*** Opening DATASET RECORDS ***

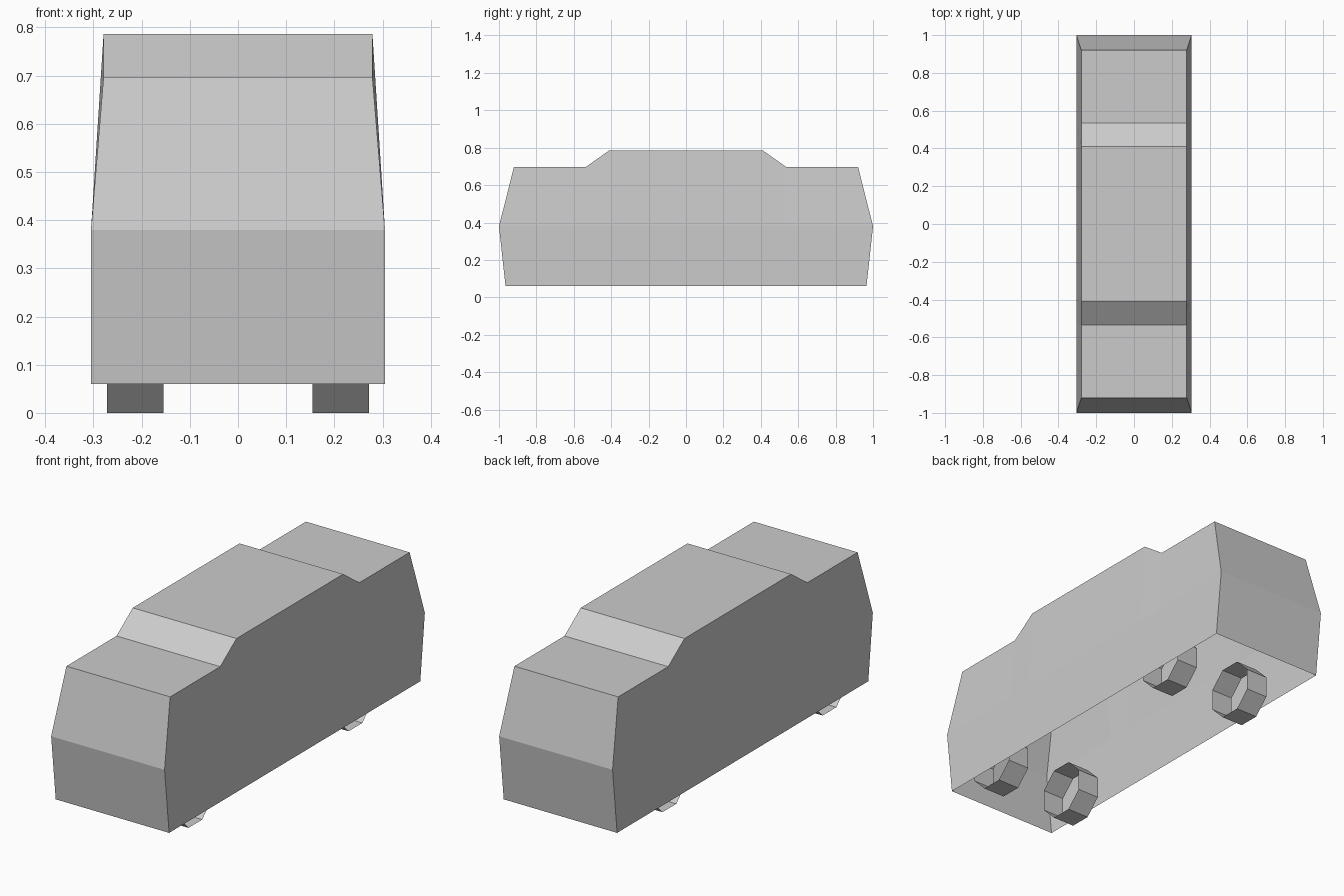
import bpy, bmesh
from math import pi, cos
from mathutils import Matrix

if "Cube" in bpy.data.objects:
    bpy.data.objects.remove(bpy.data.objects["Cube"])


def make_object(name, bm):
    mesh = bpy.data.meshes.new(name)
    bm.to_mesh(mesh)
    bm.free()
    obj = bpy.data.objects.new(name, mesh)
    bpy.context.collection.objects.link(obj)
    return obj


# Body shell, open underneath: stations along y (y bottom, y middle, y top, z top)
Z_BOTTOM, Z_MIDDLE = 0.06, 0.38
HALF_WIDE, HALF_TOP = 0.305, 0.279
front = [(-0.965, -1.0, -0.92, 0.697),
         (-0.535, -0.535, -0.535, 0.697),
         (-0.41, -0.41, -0.41, 0.786)]
stations = front + [(-b, -m, -t, z) for b, m, t, z in reversed(front)]

bm = bmesh.new()
loops = []
for y_bottom, y_middle, y_top, z_top in stations:
    half = [(HALF_WIDE, y_bottom, Z_BOTTOM),
            (HALF_WIDE, y_middle, Z_MIDDLE),
            (HALF_TOP, y_top, z_top)]
    section = half + [(-x, y, z) for x, y, z in reversed(half)]
    loops.append([bm.verts.new(p) for p in section])

# Sides, bonnet, windscreens and roof
for a, b in zip(loops, loops[1:]):
    for i in range(5):
        bm.faces.new((a[i], a[i + 1], b[i + 1], b[i]))

# Front and back ends, each folded at the middle line
for end in (loops[0], loops[-1]):
    bm.faces.new((end[0], end[1], end[4], end[5]))
    bm.faces.new((end[1], end[2], end[3], end[4]))
bmesh.ops.recalc_face_normals(bm, faces=bm.faces)
make_object("car_body", bm)


# Wheels: open eight-sided tubes resting on a flat side
APOTHEM, WIDTH = 0.127, 0.117


def wheel(name, x, y):
    bm = bmesh.new()
    radius = APOTHEM / cos(pi / 8)
    turn = Matrix.Rotation(pi / 2, 4, 'Y') @ Matrix.Rotation(pi / 8, 4, 'Z')
    bmesh.ops.create_cone(bm, cap_ends=False, segments=8, radius1=radius,
                          radius2=radius, depth=WIDTH, matrix=turn)
    make_object(name, bm).location = (x, y, APOTHEM)


for end_name, y in (("front", -0.715), ("back", 0.515)):
    for side_name, x in (("left", -0.213), ("right", 0.213)):
        wheel(f"{end_name}_{side_name}_wheel", x, y)
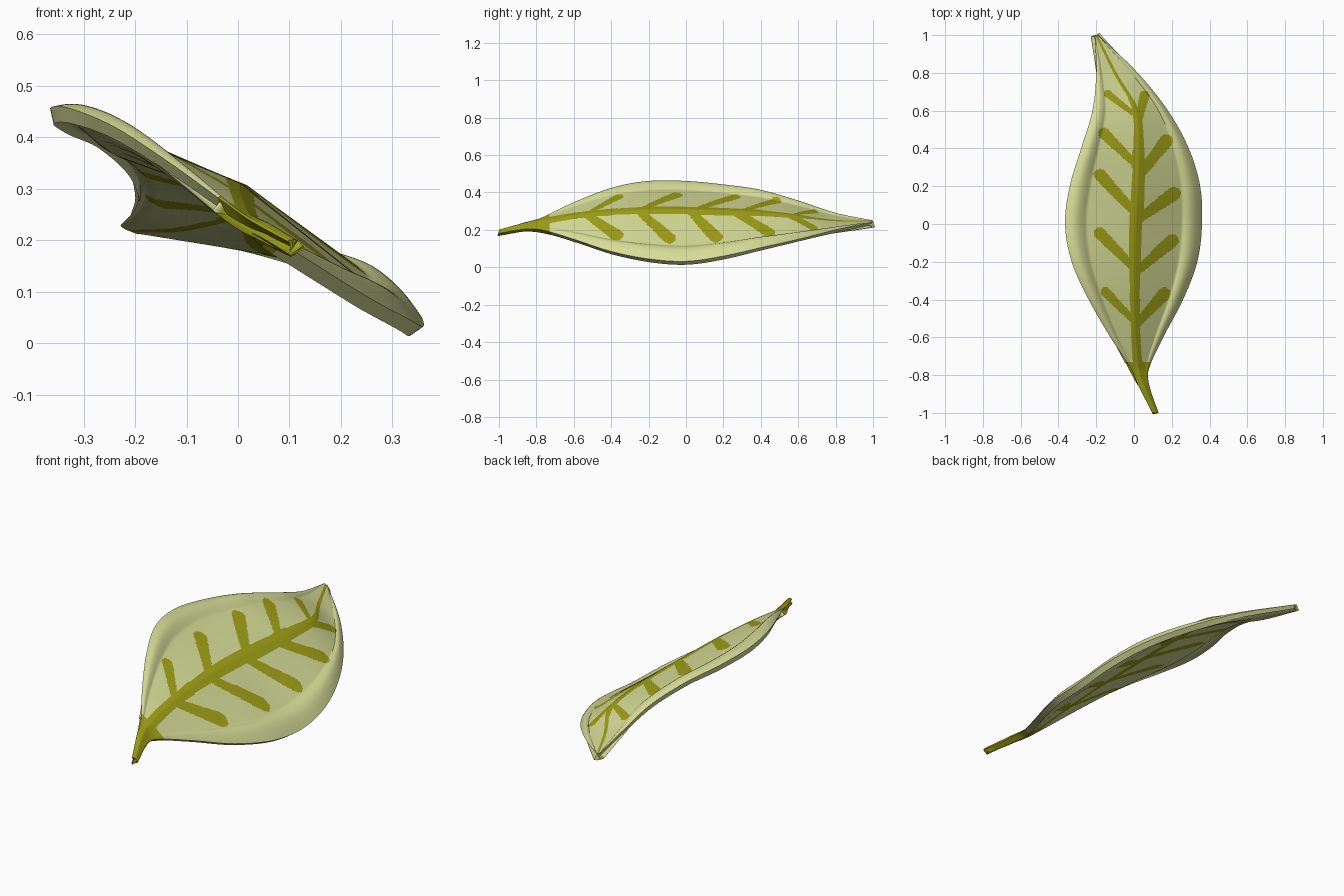
import bpy
import bmesh
import math
from mathutils import Vector

default_cube = bpy.data.objects.get("Cube")
if default_cube:
    bpy.data.objects.remove(default_cube, do_unlink=True)


def make_material(name, colour):
    material = bpy.data.materials.new(name)
    material.use_nodes = True
    material.diffuse_color = colour
    material.node_tree.nodes["Principled BSDF"].inputs["Base Color"].default_value = colour
    return material


pale_green = make_material("pale leaf green", (0.68, 0.72, 0.31, 1))
olive = make_material("olive vein", (0.35, 0.355, 0.008, 1))

# Stations along the leaf: y, left edge x z, midrib x z, right edge x z
stations = [
    (-1, .097, .197, .115, .19, .13, .182),
    (-.85, .02, .24, .05, .23, .08, .205),
    (-.77, -.015, .265, .025, .25, .078, .2),
    (-.6, -.125, .345, .01, .28, .155, .15),
    (-.4, -.24, .42, .005, .3, .26, .085),
    (-.2, -.33, .457, .005, .31, .335, .045),
    (0, -.365, .457, .01, .31, .36, .032),
    (.2, -.34, .437, .02, .305, .35, .06),
    (.4, -.28, .407, .025, .295, .29, .105),
    (.6, -.22, .352, .01, .275, .18, .15),
    (.8, -.2, .288, -.1, .25, .02, .2),
    (1, -.208, .25, -.199, .247, -.19, .243),
]


def slope(i, k):
    a, b = stations[max(i - 1, 0)], stations[min(i + 1, len(stations) - 1)]
    return (b[k] - a[k]) / (b[0] - a[0])


def section(y):
    """Smooth curve through the stations at a given y."""
    i = 0
    while i < len(stations) - 2 and y > stations[i + 1][0]:
        i += 1
    p, q = stations[i], stations[i + 1]
    h = q[0] - p[0]
    s = (y - p[0]) / h
    ease = s * s * (3 - 2 * s)
    return [p[k] + (q[k] - p[k]) * ease
            + h * s * (1 - s) * ((1 - s) * slope(i, k) - s * slope(i + 1, k))
            for k in range(1, 7)]


def surface(y, t):
    """Point across the leaf: t runs from -1 (right edge) to 1 (left edge)."""
    lx, lz, mx, mz, rx, rz = section(y)
    ex, ez = (lx, lz) if t > 0 else (rx, rz)
    a = abs(t)
    z = mz + (ez - mz) * a
    # Swollen border near the outline
    if a > 0.7:
        z += 0.022 * min(1, abs(rx - lx) / 0.6) * math.sin(math.pi * (a - 0.7) / 0.3)
    # Rounded back of the stalk
    if y < -0.77:
        z += 0.01 * (1 - t * t) * min(1, (-0.77 - y) / 0.1)
    return Vector((mx + (ex - mx) * a, y, z))


# Side veins: root y, tip x, tip y, tip radius
veins = [
    (-.53, -.15, -.36, .026), (-.25, -.18, -.05, .032), (.05, -.18, .26, .033),
    (.31, -.16, .48, .03), (.57, -.14, .69, .02),
    (-.53, .16, -.37, .034), (-.25, .2, -.09, .036), (.02, .21, .16, .037),
    (.24, .17, .44, .036), (.5, .055, .68, .026),
]
# Midrib half width: y, width
rib_widths = [(-1, .025), (-.5, .024), (.1, .036), (.35, .034), (.58, .02), (.68, .011), (1, .006)]


def rib_width(y):
    for (y0, w0), (y1, w1) in zip(rib_widths, rib_widths[1:]):
        if y <= y1:
            return w0 + (w1 - w0) * (y - y0) / (y1 - y0)
    return rib_widths[-1][1]


def is_vein(x, y):
    if abs(x - section(y)[2]) < rib_width(y):
        return True
    for root_y, tip_x, tip_y, radius in veins:
        dx, dy = tip_x - 0.015, tip_y - root_y
        s = ((x - 0.015) * dx + (y - root_y) * dy) / (dx * dx + dy * dy)
        s = max(0, min(1, s))
        gap = math.hypot(x - 0.015 - s * dx, y - root_y - s * dy)
        if gap < radius * (0.6 + 0.4 * s):
            return True
    return False


def build_part(name, y_start, y_end, rows, columns, materials, painted):
    mesh = bpy.data.meshes.new(name)
    for material in materials:
        mesh.materials.append(material)
    bm = bmesh.new()
    grid = []
    for r in range(rows + 1):
        y = y_start + (y_end - y_start) * r / rows
        grid.append([bm.verts.new(surface(y, 1 - 2 * c / columns)) for c in range(columns + 1)])
    for low, high in zip(grid, grid[1:]):
        for c in range(columns):
            face = bm.faces.new((low[c], low[c + 1], high[c + 1], high[c]))
            if painted:
                centre = face.calc_center_median()
                face.material_index = int(is_vein(centre.x, centre.y))
    bm.to_mesh(mesh)
    bm.free()
    part = bpy.data.objects.new(name, mesh)
    bpy.context.collection.objects.link(part)
    # Give the sheet its thickness below the top surface
    solid = part.modifiers.new("thickness", "SOLIDIFY")
    solid.thickness = 0.032
    solid.offset = -1
    bpy.ops.object.select_all(action="DESELECT")
    part.select_set(True)
    bpy.context.view_layer.objects.active = part
    bpy.ops.object.modifier_apply(modifier=solid.name)
    bpy.ops.object.shade_smooth_by_angle(angle=math.radians(40))
    return part


build_part("leaf_blade", -0.73, 1, 280, 108, [pale_green, olive], True)
build_part("leaf_stem", -1, -0.73, 30, 24, [olive], False)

*** Closing DATASET RECORDS ***

__WHAT TO DO__. Restate every record above word for word, without images.

__ANSWER TO THIS TASK__.
import bpy, bmesh
from math import pi, cos
from mathutils import Matrix

if "Cube" in bpy.data.objects:
    bpy.data.objects.remove(bpy.data.objects["Cube"])


def make_object(name, bm):
    mesh = bpy.data.meshes.new(name)
    bm.to_mesh(mesh)
    bm.free()
    obj = bpy.data.objects.new(name, mesh)
    bpy.context.collection.objects.link(obj)
    return obj


# Body shell, open underneath: stations along y (y bottom, y middle, y top, z top)
Z_BOTTOM, Z_MIDDLE = 0.06, 0.38
HALF_WIDE, HALF_TOP = 0.305, 0.279
front = [(-0.965, -1.0, -0.92, 0.697),
         (-0.535, -0.535, -0.535, 0.697),
         (-0.41, -0.41, -0.41, 0.786)]
stations = front + [(-b, -m, -t, z) for b, m, t, z in reversed(front)]

bm = bmesh.new()
loops = []
for y_bottom, y_middle, y_top, z_top in stations:
    half = [(HALF_WIDE, y_bottom, Z_BOTTOM),
            (HALF_WIDE, y_middle, Z_MIDDLE),
            (HALF_TOP, y_top, z_top)]
    section = half + [(-x, y, z) for x, y, z in reversed(half)]
    loops.append([bm.verts.new(p) for p in section])

# Sides, bonnet, windscreens and roof
for a, b in zip(loops, loops[1:]):
    for i in range(5):
        bm.faces.new((a[i], a[i + 1], b[i + 1], b[i]))

# Front and back ends, each folded at the middle line
for end in (loops[0], loops[-1]):
    bm.faces.new((end[0], end[1], end[4], end[5]))
    bm.faces.new((end[1], end[2], end[3], end[4]))
bmesh.ops.recalc_face_normals(bm, faces=bm.faces)
make_object("car_body", bm)


# Wheels: open eight-sided tubes resting on a flat side
APOTHEM, WIDTH = 0.127, 0.117


def wheel(name, x, y):
    bm = bmesh.new()
    radius = APOTHEM / cos(pi / 8)
    turn = Matrix.Rotation(pi / 2, 4, 'Y') @ Matrix.Rotation(pi / 8, 4, 'Z')
    bmesh.ops.create_cone(bm, cap_ends=False, segments=8, radius1=radius,
                          radius2=radius, depth=WIDTH, matrix=turn)
    make_object(name, bm).location = (x, y, APOTHEM)


for end_name, y in (("front", -0.715), ("back", 0.515)):
    for side_name, x in (("left", -0.213), ("right", 0.213)):
        wheel(f"{end_name}_{side_name}_wheel", x, y)
import bpy
import bmesh
import math
from mathutils import Vector

default_cube = bpy.data.objects.get("Cube")
if default_cube:
    bpy.data.objects.remove(default_cube, do_unlink=True)


def make_material(name, colour):
    material = bpy.data.materials.new(name)
    material.use_nodes = True
    material.diffuse_color = colour
    material.node_tree.nodes["Principled BSDF"].inputs["Base Color"].default_value = colour
    return material


pale_green = make_material("pale leaf green", (0.68, 0.72, 0.31, 1))
olive = make_material("olive vein", (0.35, 0.355, 0.008, 1))

# Stations along the leaf: y, left edge x z, midrib x z, right edge x z
stations = [
    (-1, .097, .197, .115, .19, .13, .182),
    (-.85, .02, .24, .05, .23, .08, .205),
    (-.77, -.015, .265, .025, .25, .078, .2),
    (-.6, -.125, .345, .01, .28, .155, .15),
    (-.4, -.24, .42, .005, .3, .26, .085),
    (-.2, -.33, .457, .005, .31, .335, .045),
    (0, -.365, .457, .01, .31, .36, .032),
    (.2, -.34, .437, .02, .305, .35, .06),
    (.4, -.28, .407, .025, .295, .29, .105),
    (.6, -.22, .352, .01, .275, .18, .15),
    (.8, -.2, .288, -.1, .25, .02, .2),
    (1, -.208, .25, -.199, .247, -.19, .243),
]


def slope(i, k):
    a, b = stations[max(i - 1, 0)], stations[min(i + 1, len(stations) - 1)]
    return (b[k] - a[k]) / (b[0] - a[0])


def section(y):
    """Smooth curve through the stations at a given y."""
    i = 0
    while i < len(stations) - 2 and y > stations[i + 1][0]:
        i += 1
    p, q = stations[i], stations[i + 1]
    h = q[0] - p[0]
    s = (y - p[0]) / h
    ease = s * s * (3 - 2 * s)
    return [p[k] + (q[k] - p[k]) * ease
            + h * s * (1 - s) * ((1 - s) * slope(i, k) - s * slope(i + 1, k))
            for k in range(1, 7)]


def surface(y, t):
    """Point across the leaf: t runs from -1 (right edge) to 1 (left edge)."""
    lx, lz, mx, mz, rx, rz = section(y)
    ex, ez = (lx, lz) if t > 0 else (rx, rz)
    a = abs(t)
    z = mz + (ez - mz) * a
    # Swollen border near the outline
    if a > 0.7:
        z += 0.022 * min(1, abs(rx - lx) / 0.6) * math.sin(math.pi * (a - 0.7) / 0.3)
    # Rounded back of the stalk
    if y < -0.77:
        z += 0.01 * (1 - t * t) * min(1, (-0.77 - y) / 0.1)
    return Vector((mx + (ex - mx) * a, y, z))


# Side veins: root y, tip x, tip y, tip radius
veins = [
    (-.53, -.15, -.36, .026), (-.25, -.18, -.05, .032), (.05, -.18, .26, .033),
    (.31, -.16, .48, .03), (.57, -.14, .69, .02),
    (-.53, .16, -.37, .034), (-.25, .2, -.09, .036), (.02, .21, .16, .037),
    (.24, .17, .44, .036), (.5, .055, .68, .026),
]
# Midrib half width: y, width
rib_widths = [(-1, .025), (-.5, .024), (.1, .036), (.35, .034), (.58, .02), (.68, .011), (1, .006)]


def rib_width(y):
    for (y0, w0), (y1, w1) in zip(rib_widths, rib_widths[1:]):
        if y <= y1:
            return w0 + (w1 - w0) * (y - y0) / (y1 - y0)
    return rib_widths[-1][1]


def is_vein(x, y):
    if abs(x - section(y)[2]) < rib_width(y):
        return True
    for root_y, tip_x, tip_y, radius in veins:
        dx, dy = tip_x - 0.015, tip_y - root_y
        s = ((x - 0.015) * dx + (y - root_y) * dy) / (dx * dx + dy * dy)
        s = max(0, min(1, s))
        gap = math.hypot(x - 0.015 - s * dx, y - root_y - s * dy)
        if gap < radius * (0.6 + 0.4 * s):
            return True
    return False


def build_part(name, y_start, y_end, rows, columns, materials, painted):
    mesh = bpy.data.meshes.new(name)
    for material in materials:
        mesh.materials.append(material)
    bm = bmesh.new()
    grid = []
    for r in range(rows + 1):
        y = y_start + (y_end - y_start) * r / rows
        grid.append([bm.verts.new(surface(y, 1 - 2 * c / columns)) for c in range(columns + 1)])
    for low, high in zip(grid, grid[1:]):
        for c in range(columns):
            face = bm.faces.new((low[c], low[c + 1], high[c + 1], high[c]))
            if painted:
                centre = face.calc_center_median()
                face.material_index = int(is_vein(centre.x, centre.y))
    bm.to_mesh(mesh)
    bm.free()
    part = bpy.data.objects.new(name, mesh)
    bpy.context.collection.objects.link(part)
    # Give the sheet its thickness below the top surface
    solid = part.modifiers.new("thickness", "SOLIDIFY")
    solid.thickness = 0.032
    solid.offset = -1
    bpy.ops.object.select_all(action="DESELECT")
    part.select_set(True)
    bpy.context.view_layer.objects.active = part
    bpy.ops.object.modifier_apply(modifier=solid.name)
    bpy.ops.object.shade_smooth_by_angle(angle=math.radians(40))
    return part


build_part("leaf_blade", -0.73, 1, 280, 108, [pale_green, olive], True)
build_part("leaf_stem", -1, -0.73, 30, 24, [olive], False)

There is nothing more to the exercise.